The first multi-century drought reconstruction that includes Morocco, Algeria and Tunisia shows frequent and severe droughts during the 13th and 16th centuries and the latter part of the 20th century. The study will be published in Climate Dynamics.
Researchers reconstructed northwest Africa's climate history by using the information recorded in tree rings. The oldest trees sampled contain climate data from the medieval period. One tree-ring sample from Morocco dates back to the year 883.
What is the best way to address the obesity epidemic? Several experts debated the subject in the most recent issue of the British Medical Journal.
Researchers from the Children's Hospital at Westmead and the University of Sydney in Australia argue that physical inactivity is just one marker and that there is substantial evidence that unhealthy diets low in fibre and high in sugar and large portion size are also responsible for obesity and the diseases associated with it.
The debate over what wiped out the dinosaurs has been raging for three decades, and researchers writing in Science say they have compiled enough evidence to end it. They say it really was an asteroid that was responsible for the mass extinction.
Scientists first proposed the asteroid impact theory of dinosaur mass extinction 30 years ago. The discovery of a massive crater at Chicxulub [CHICK-shuh-loob], in Mexico's Yucatán Peninsula in 1991, strengthened that hypothesis. The Chicxulub crater is more than 120 miles wide and scientists believe it was created when an asteroid more than six miles wide crashed into Earth 65 million years ago.
A Body Mass Index (BMI) of 30 or above, a standard indicator of obesity, is not associated with poorer health among adults under age 40, according to a new study.
In addition, researchers found that across all age groups studied, from 25 to 70 years, there was little difference in the current health status in normal-weight vs. overweight people based on the medications they took.
The study was published in the International Journal of Obesity.
The researchers acknowledge that health problems in older adults with BMIs of 30 or higher might be traced back to carrying extra weight in young adulthood. Among people age 40 or older, use of medication was significantly higher among adults considered to be obese compared to adults with a normal weight.
For some people, raising "good" cholesterol levels isn't necessarily a healthy choice, according to a new study in Arteriosclerosis, Thrombosis, and Vascular Biology.

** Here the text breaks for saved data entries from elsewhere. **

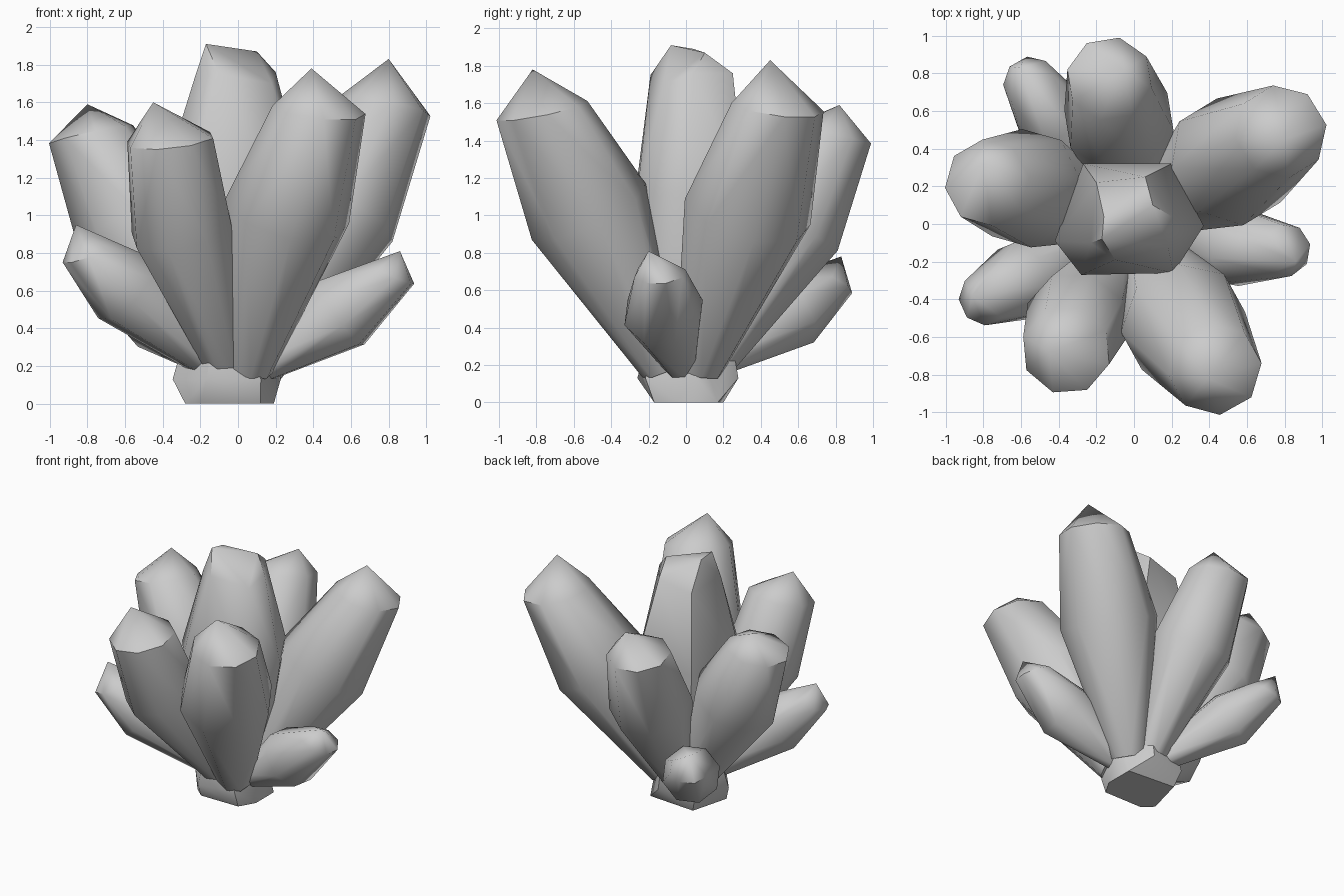
import bpy, bmesh, math
from mathutils import Vector

if "Cube" in bpy.data.objects:
    bpy.data.objects.remove(bpy.data.objects["Cube"])

UP = Vector((0, 0, 1))

def ring(center, axis, radius, sides, phase):
    """Points of a polygon around center, perpendicular to axis."""
    axis = axis.normalized()
    u = UP.cross(axis)
    u = u.normalized() if u.length > 0.05 else Vector((1, 0, 0))
    v = axis.cross(u)
    return [center + radius * (math.cos(a) * u + math.sin(a) * v)
            for a in (phase + 2 * math.pi * i / sides for i in range(sides))]

def hull(name, points):
    """Convex faceted solid with soft shading between near-flat faces."""
    bm = bmesh.new()
    for p in points:
        bm.verts.new(p)
    bmesh.ops.convex_hull(bm, input=bm.verts[:])
    loose = [v for v in bm.verts if not v.link_faces]
    bmesh.ops.delete(bm, geom=loose, context='VERTS')
    bmesh.ops.dissolve_limit(bm, angle_limit=math.radians(2),
                             verts=bm.verts[:], edges=bm.edges[:])
    bmesh.ops.recalc_face_normals(bm, faces=bm.faces[:])
    me = bpy.data.meshes.new(name)
    bm.to_mesh(me)
    bm.free()
    ob = bpy.data.objects.new(name, me)
    bpy.context.collection.objects.link(ob)
    bpy.ops.object.select_all(action='DESELECT')
    ob.select_set(True)
    bpy.context.view_layer.objects.active = ob
    bpy.ops.object.shade_smooth_by_angle(angle=math.radians(46))
    return ob

def crystal(name, mid, mid_r, shoulder, sh_r, tip, phase=0.0, sides=8):
    """Narrow root, widest in the middle, tapering to an off-centre point."""
    mid, shoulder, tip = Vector(mid), Vector(shoulder), Vector(tip)
    out = Vector((mid.x, mid.y, 0)).normalized()
    root = out * 0.13 + Vector((0, 0, 0.19))
    axis = (shoulder - root).normalized()
    ph = math.radians(phase)
    pts = ring(root, axis, mid_r * 0.38, sides, ph)
    pts += ring(mid, axis, mid_r, sides, ph)
    # the shoulder leans back towards level, so its outer side sits higher
    pts += ring(shoulder, axis * 0.45 + UP * 0.55, sh_r, sides, ph)
    pts.append(tip)
    hull(name, pts)

# Leaning crystals around the cluster
crystal("front_right_crystal", (0.26, -0.52, 1.02), 0.34, (0.43, -0.77, 1.56), 0.25, (0.39, -0.82, 1.78), 22)
crystal("back_right_crystal", (0.51, 0.33, 1.02), 0.35, (0.78, 0.49, 1.58), 0.25, (0.80, 0.45, 1.83), 22)
crystal("left_crystal", (-0.57, 0.19, 0.98), 0.32, (-0.78, 0.22, 1.43), 0.23, (-0.80, 0.32, 1.59), 22)
crystal("front_left_crystal", (-0.30, -0.51, 0.93), 0.28, (-0.36, -0.67, 1.40), 0.24, (-0.45, -0.68, 1.60), 10)
crystal("back_crystal", (-0.08, 0.55, 0.94), 0.30, (-0.13, 0.77, 1.43), 0.23, (-0.05, 0.82, 1.59), 22)

# Small low crystals
crystal("small_back_left_crystal", (-0.43, 0.55, 0.48), 0.21, (-0.56, 0.76, 0.64), 0.14, (-0.61, 0.83, 0.78), 15)
crystal("small_right_crystal", (0.54, -0.12, 0.48), 0.22, (0.81, -0.14, 0.69), 0.14, (0.86, -0.20, 0.81), 22)
crystal("small_front_left_crystal", (-0.59, -0.30, 0.61), 0.22, (-0.80, -0.40, 0.80), 0.14, (-0.86, -0.38, 0.95), 20)

# Upright central crystal: uneven hexagon with a slanted ridge top
outline = [(-0.27, 0.32), (0.20, 0.32), (0.37, -0.01), (0.21, -0.26), (-0.28, -0.27), (-0.42, -0.09)]
center_pts = ring(Vector((-0.05, 0.02, 0.15)), UP, 0.23, 6, 0.1)
center_pts += [Vector((x, y, 1.12)) for x, y in outline]
center_pts += [Vector(p) for p in (
    (-0.20, 0.22, 1.70), (0.06, 0.25, 1.76), (0.20, 0.04, 1.76), (0.18, -0.12, 1.70),
    (-0.10, -0.19, 1.75), (-0.23, -0.10, 1.73),
    (-0.17, -0.08, 1.91), (-0.16, 0.04, 1.89), (0.10, 0.10, 1.87))]
hull("center_crystal", center_pts)

# Flat-bottomed stub the crystals grow from
base_pts = [Vector(p) for p in (
    (-0.28, -0.10, 0), (-0.20, -0.17, 0), (0.12, -0.17, 0), (0.19, -0.05, 0), (0.19, 0.17, 0), (-0.20, 0.20, 0))]
base_pts += ring(Vector((-0.06, 0.01, 0.13)), UP, 0.29, 6, 0.15)
base_pts += ring(Vector((-0.05, 0.02, 0.34)), UP, 0.24, 6, 0.15)
hull("base_stub", base_pts)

The study is the first to find that a high level of the supposedly good cholesterol places a subgroup of patients at high risk for recurrent coronary events, such as chest pain, heart attack, and death.

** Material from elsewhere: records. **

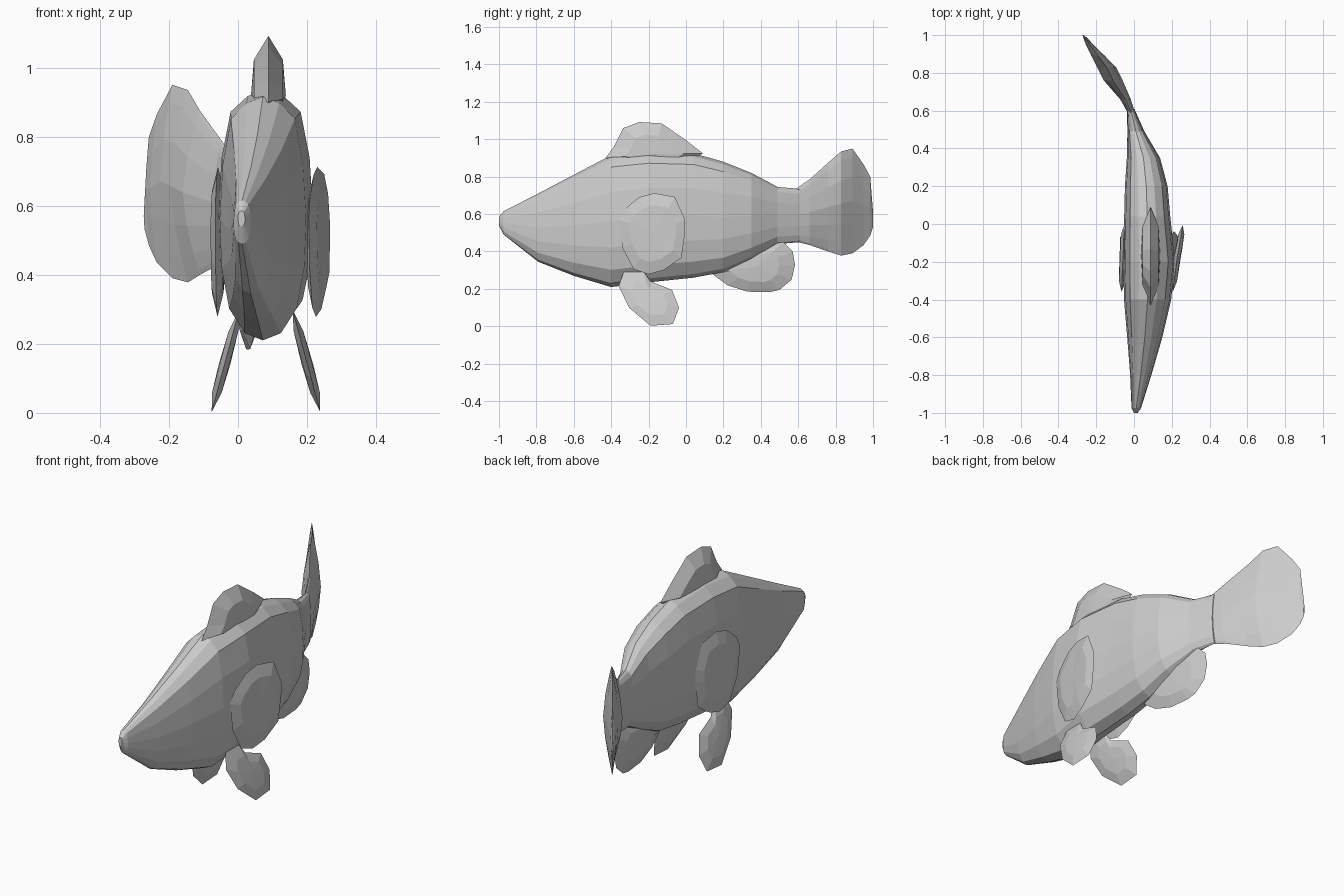
import bpy
import bmesh
from mathutils import Vector

cube = bpy.data.objects.get("Cube")
if cube:
    bpy.data.objects.remove(cube, do_unlink=True)

GREY = (0.6, 0.6, 0.6, 1.0)
grey = bpy.data.materials.new("plain_grey")
grey.use_nodes = True
grey.diffuse_color = GREY
grey.node_tree.nodes["Principled BSDF"].inputs["Base Color"].default_value = GREY


def finish(name, bm):
    bmesh.ops.recalc_face_normals(bm, faces=bm.faces)
    mesh = bpy.data.meshes.new(name)
    bm.to_mesh(mesh)
    bm.free()
    mesh.materials.append(grey)
    obj = bpy.data.objects.new(name, mesh)
    bpy.context.collection.objects.link(obj)
    return obj


def bridge(bm, a, b):
    n = len(a)
    for i in range(n):
        j = (i + 1) % n
        bm.faces.new((a[i], a[j], b[j], b[i]))


# Half cross-section from back to belly: (width share, height share)
HALF = [(0, 1), (.38, .975), (.74, .91), (.93, .72), (1, .5),
        (.96, .3), (.78, .13), (.42, .03), (0, 0)]


def loft(name, rings):
    """Skin rings of (y, centre x, half width, bottom, top, lens amount)."""
    bm = bmesh.new()
    loops = []
    for y, cx, hw, zb, zt, lens in rings:
        def point(side, u, v):
            thin = 1 - abs(2 * v - 1) ** 1.6
            u = u * (1 - lens) + thin * lens
            return bm.verts.new((cx + side * u * hw, y, zb + v * (zt - zb)))
        loop = [point(1, u, v) for u, v in HALF]
        loop += [point(-1, u, v) for u, v in HALF[-2:0:-1]]
        loops.append(loop)
    for a, b in zip(loops, loops[1:]):
        bridge(bm, a, b)
    bm.faces.new(loops[0])
    bm.faces.new(loops[-1])
    return finish(name, bm)


def fin(name, outline, root, thick, centre_x, inner=0.6):
    """Lens-shaped fin: sharp outline in (y, z), thickened around its root."""
    bm = bmesh.new()
    root = Vector(root)

    def ring(scale, offset):
        pts = [root + (Vector(p) - root) * scale for p in outline]
        return [bm.verts.new((centre_x(y, z) + offset, y, z)) for y, z in pts]

    rim = ring(1, 0)
    for side in (1, -1):
        inside = ring(inner, side * thick)
        bridge(bm, rim, inside)
        hub = bm.verts.new((centre_x(*root) + side * thick * 1.2, *root))
        for i in range(len(inside)):
            bm.faces.new((inside[i - 1], inside[i], hub))
    return finish(name, bm)


# Body, bending sideways into the tail stalk
loft("body", [
    (-1.0, .01, .010, .54, .585, 0),
    (-.975, .012, .025, .49, .615, 0),
    (-.79, .037, .058, .345, .71, 0),
    (-.6, .057, .093, .27, .81, 0),
    (-.4, .072, .125, .21, .915, 0),
    (-.2, .08, .137, .235, .935, 0),
    (.04, .07, .122, .26, .925, 0),
    (.2, .065, .113, .29, .88, 0),
    (.35, .05, .088, .36, .82, 0),
    (.49, .01, .045, .44, .745, 0),
    (.61, -.018, .02, .45, .735, .3)])

# Tail fin, curling to the right
loft("tail_fin", [
    (.58, -.01, .018, .455, .73, .3),
    (.66, -.045, .028, .435, .785, .7),
    (.76, -.11, .05, .40, .875, 1),
    (.83, -.145, .05, .378, .935, 1),
    (.89, -.19, .036, .39, .95, 1),
    (.95, -.235, .02, .435, .865, 1),
    (.985, -.258, .01, .485, .80, 1),
    (1.0, -.27, .003, .53, .61, 1)])

# Dorsal fin
fin("dorsal_fin",
    [(-.43, .90), (-.385, .96), (-.335, 1.06), (-.25, 1.092), (-.13, 1.085),
     (0, .995), (.09, .925), (0, .87), (-.3, .87)],
    (-.17, .92), .042, lambda y, z: .088)

# Anal fin
fin("anal_fin",
    [(.14, .28), (.22, .22), (.33, .185), (.45, .183), (.5, .195), (.565, .25),
     (.583, .33), (.57, .40), (.52, .45), (.35, .42)],
    (.37, .32), .022, lambda y, z: .065 - .09 * y)

# Paired side fins: the left ones flare, the right ones lie close
PECTORAL = [(-.36, .57), (-.33, .625), (-.25, .69), (-.17, .712), (-.06, .692),
            (-.005, .57), (-.005, .5), (-.025, .365), (-.12, .3), (-.2, .278),
            (-.28, .305), (-.34, .42)]
fin("left_pectoral_fin", PECTORAL, (-.17, .5), .016,
    lambda y, z: .258 + .14 * y if y > -.15 else .245 + .13 * (y + .05), .7)
fin("right_pectoral_fin", PECTORAL, (-.17, .5), .016,
    lambda y, z: -.058 + .04 * (y + .17), .7)

PELVIC = [(-.36, .215), (-.305, .1), (-.19, .003), (-.07, .012), (-.037, .1),
          (-.075, .195), (-.19, .24), (-.23, .30), (-.33, .30)]
for side, name in ((1, "left_pelvic_fin"), (-1, "right_pelvic_fin")):
    fin(name, PELVIC, (-.19, .14), .014,
        lambda y, z, s=side: .081 + s * (.158 - .27 * z))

Researchers at the University of Leeds have found that a compound known as pyrophosphite may have been an important energy source for primitive lifeforms.
The findings, published in the journal Chemical Communications, are the first to suggest that pyrophosphite may have been relevant in the shift from basic chemistry to complex biology when life on earth began. Since completing this research, the authors have found even further evidence for the importance of this molecule and plan to further investigate its role in abiogenesis - how life on Earth emerged from inanimate matter billions of years ago.